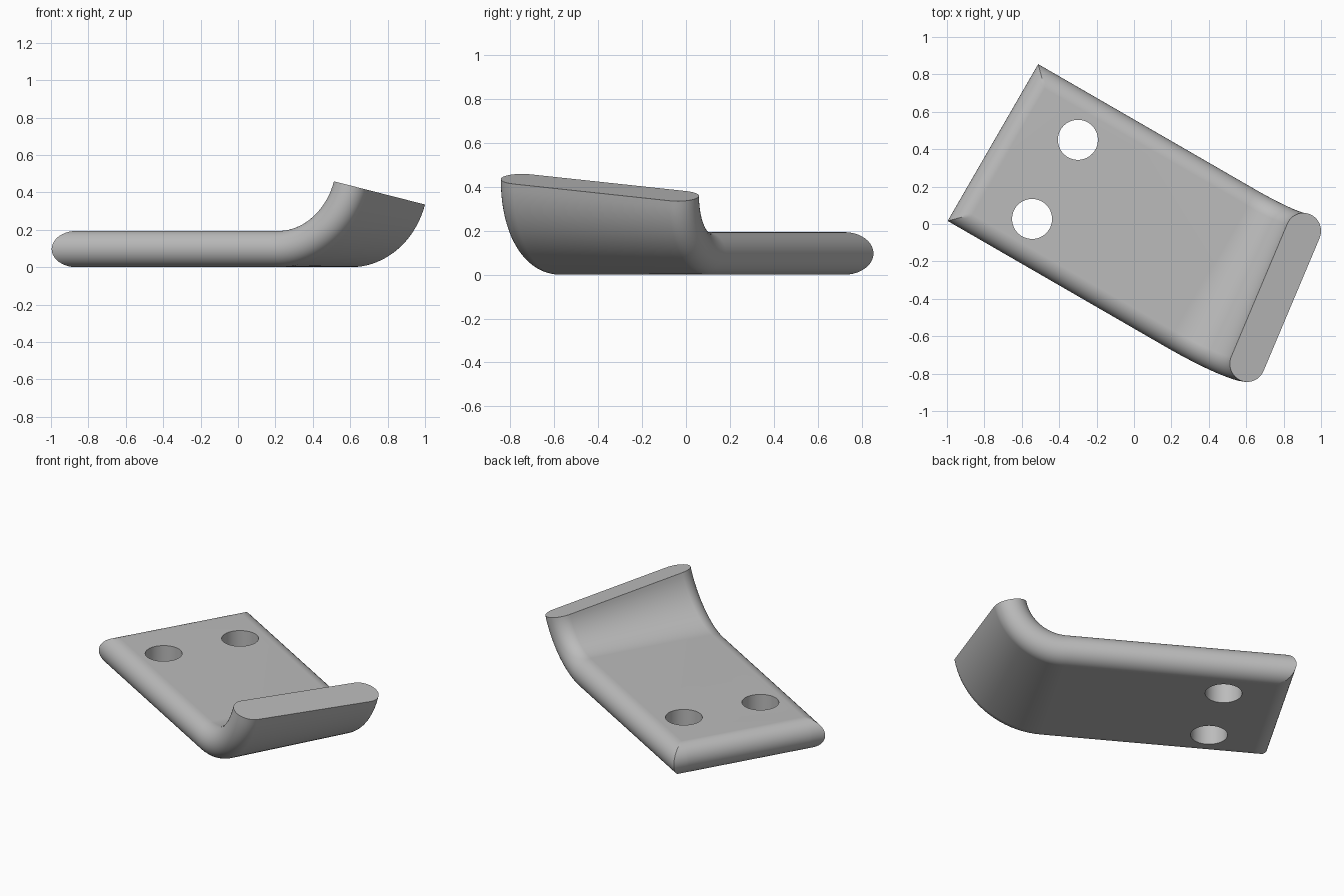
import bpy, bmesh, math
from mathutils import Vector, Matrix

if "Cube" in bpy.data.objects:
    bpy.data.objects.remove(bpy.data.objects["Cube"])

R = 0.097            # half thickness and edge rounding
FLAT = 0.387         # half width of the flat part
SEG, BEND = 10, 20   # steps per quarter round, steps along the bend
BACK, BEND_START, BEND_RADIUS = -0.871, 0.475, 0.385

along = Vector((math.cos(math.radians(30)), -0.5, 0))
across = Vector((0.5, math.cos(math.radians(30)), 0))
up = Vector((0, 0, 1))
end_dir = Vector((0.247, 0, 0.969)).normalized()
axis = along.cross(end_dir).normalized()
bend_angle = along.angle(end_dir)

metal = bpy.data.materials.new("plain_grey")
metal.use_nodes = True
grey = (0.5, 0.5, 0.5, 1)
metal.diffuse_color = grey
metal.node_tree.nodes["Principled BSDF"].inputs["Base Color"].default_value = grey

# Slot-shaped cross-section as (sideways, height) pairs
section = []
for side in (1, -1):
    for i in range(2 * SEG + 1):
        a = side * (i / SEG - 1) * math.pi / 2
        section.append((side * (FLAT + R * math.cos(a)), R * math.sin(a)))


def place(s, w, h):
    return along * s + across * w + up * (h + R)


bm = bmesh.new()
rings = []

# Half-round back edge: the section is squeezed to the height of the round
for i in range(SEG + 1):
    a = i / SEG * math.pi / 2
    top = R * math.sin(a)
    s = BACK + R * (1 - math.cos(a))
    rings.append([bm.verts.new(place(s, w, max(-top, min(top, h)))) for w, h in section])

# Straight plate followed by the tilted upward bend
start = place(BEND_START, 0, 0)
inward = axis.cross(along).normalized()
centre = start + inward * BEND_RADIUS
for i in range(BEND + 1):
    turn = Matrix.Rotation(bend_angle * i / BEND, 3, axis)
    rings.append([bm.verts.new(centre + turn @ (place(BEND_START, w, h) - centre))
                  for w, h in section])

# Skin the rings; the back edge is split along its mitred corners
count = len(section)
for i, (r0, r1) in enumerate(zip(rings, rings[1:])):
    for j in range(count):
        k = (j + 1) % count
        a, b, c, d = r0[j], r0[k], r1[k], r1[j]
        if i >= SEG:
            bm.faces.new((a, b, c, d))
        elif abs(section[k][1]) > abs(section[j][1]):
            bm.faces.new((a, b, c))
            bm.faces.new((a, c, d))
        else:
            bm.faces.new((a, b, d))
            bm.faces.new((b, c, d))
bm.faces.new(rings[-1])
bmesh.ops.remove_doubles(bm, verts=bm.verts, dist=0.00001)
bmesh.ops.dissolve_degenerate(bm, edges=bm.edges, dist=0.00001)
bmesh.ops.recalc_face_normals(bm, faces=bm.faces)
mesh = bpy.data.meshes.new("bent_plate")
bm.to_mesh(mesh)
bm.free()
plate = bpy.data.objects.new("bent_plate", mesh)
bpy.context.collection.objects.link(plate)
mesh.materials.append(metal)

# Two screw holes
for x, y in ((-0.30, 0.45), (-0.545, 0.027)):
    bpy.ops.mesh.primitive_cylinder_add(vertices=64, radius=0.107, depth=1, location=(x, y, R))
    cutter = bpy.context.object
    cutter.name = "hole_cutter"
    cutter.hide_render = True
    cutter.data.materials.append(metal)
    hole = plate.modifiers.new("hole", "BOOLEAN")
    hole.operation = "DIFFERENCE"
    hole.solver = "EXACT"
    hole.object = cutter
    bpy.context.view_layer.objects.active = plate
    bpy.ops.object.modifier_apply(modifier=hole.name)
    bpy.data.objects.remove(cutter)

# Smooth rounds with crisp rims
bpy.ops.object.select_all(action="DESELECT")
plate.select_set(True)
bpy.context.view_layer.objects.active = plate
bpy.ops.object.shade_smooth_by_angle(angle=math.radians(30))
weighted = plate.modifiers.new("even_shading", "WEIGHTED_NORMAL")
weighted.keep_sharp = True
◆ ◆ ◆ ◆ ◆
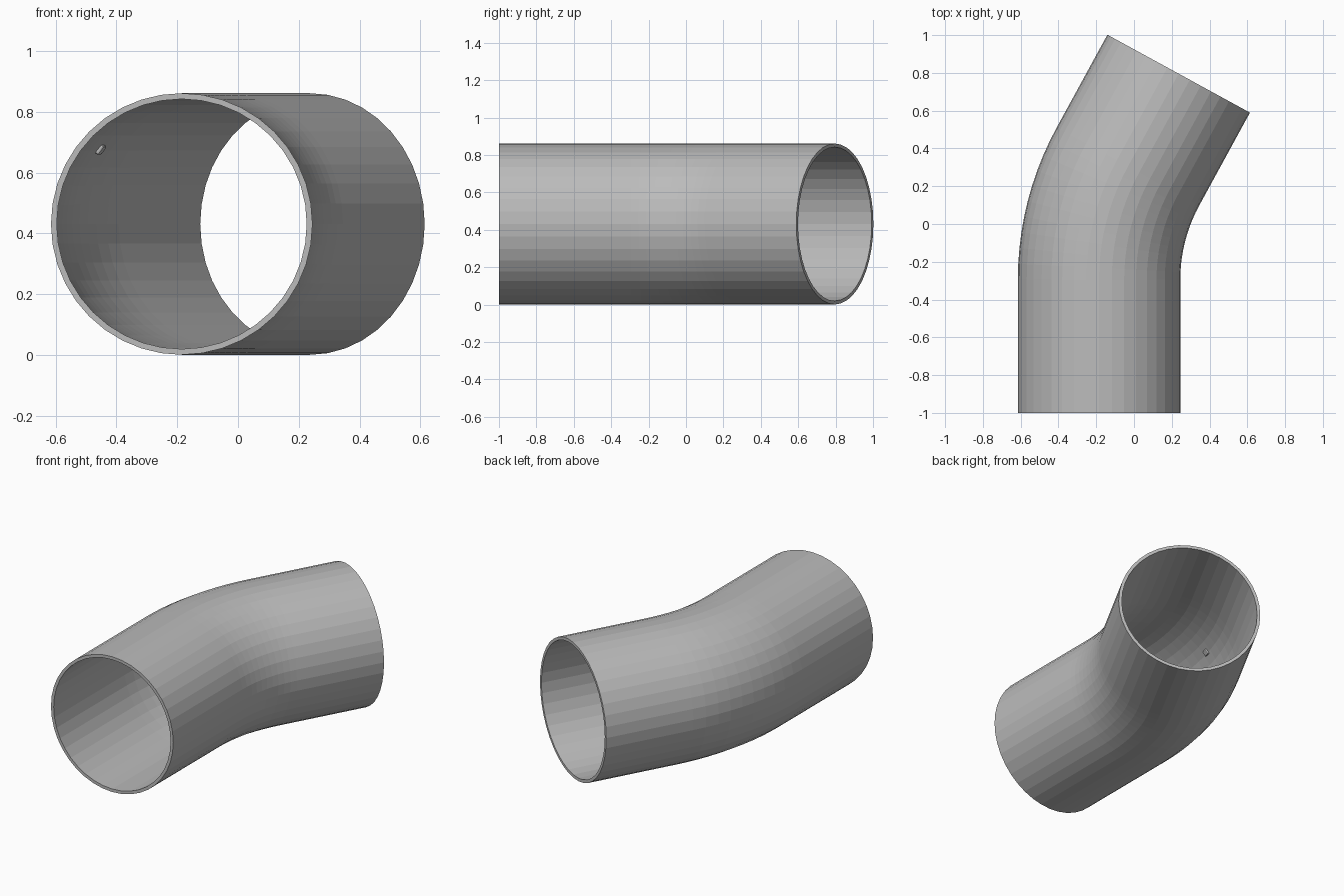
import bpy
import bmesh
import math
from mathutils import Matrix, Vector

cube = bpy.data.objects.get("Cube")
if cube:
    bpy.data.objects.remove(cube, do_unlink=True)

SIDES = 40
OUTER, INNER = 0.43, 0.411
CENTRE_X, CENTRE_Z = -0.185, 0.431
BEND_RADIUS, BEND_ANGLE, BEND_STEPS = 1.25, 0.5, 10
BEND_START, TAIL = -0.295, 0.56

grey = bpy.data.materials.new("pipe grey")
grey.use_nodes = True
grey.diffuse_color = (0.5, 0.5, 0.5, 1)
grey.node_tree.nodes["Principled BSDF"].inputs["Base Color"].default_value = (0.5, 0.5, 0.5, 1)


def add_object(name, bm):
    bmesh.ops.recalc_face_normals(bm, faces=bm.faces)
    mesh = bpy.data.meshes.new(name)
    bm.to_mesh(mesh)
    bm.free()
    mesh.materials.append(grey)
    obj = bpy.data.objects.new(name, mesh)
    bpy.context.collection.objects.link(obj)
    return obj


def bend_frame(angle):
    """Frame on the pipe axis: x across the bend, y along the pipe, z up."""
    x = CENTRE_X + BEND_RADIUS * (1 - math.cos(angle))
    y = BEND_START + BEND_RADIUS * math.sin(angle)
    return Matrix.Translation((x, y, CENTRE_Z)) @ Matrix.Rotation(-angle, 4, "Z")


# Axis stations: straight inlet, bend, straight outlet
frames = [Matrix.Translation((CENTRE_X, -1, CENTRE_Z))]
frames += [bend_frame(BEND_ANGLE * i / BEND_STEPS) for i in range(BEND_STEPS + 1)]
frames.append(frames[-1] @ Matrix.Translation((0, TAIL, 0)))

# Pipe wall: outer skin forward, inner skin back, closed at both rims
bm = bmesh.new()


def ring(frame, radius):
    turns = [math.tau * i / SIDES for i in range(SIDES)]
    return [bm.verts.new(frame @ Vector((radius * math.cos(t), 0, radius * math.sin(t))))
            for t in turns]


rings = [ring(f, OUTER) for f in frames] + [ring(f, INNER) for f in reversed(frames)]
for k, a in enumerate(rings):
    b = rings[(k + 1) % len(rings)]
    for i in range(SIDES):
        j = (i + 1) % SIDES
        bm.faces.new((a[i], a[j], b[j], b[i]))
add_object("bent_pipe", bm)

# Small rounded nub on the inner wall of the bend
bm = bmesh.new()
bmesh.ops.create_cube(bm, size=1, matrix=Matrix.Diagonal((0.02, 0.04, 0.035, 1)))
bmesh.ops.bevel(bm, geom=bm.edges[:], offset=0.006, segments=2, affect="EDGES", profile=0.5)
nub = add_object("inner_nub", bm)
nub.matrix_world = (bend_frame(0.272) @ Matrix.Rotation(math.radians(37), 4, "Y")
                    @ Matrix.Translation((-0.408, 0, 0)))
◆ ◆ ◆ ◆ ◆
# DESCRIPTION OF THE TASK
Find every line in the records that uses the string "verts", then copy it.

# ANSWER BELOW
    rings.append([bm.verts.new(place(s, w, max(-top, min(top, h)))) for w, h in section])
    rings.append([bm.verts.new(centre + turn @ (place(BEND_START, w, h) - centre))
bmesh.ops.remove_doubles(bm, verts=bm.verts, dist=0.00001)
    return [bm.verts.new(frame @ Vector((radius * math.cos(t), 0, radius * math.sin(t))))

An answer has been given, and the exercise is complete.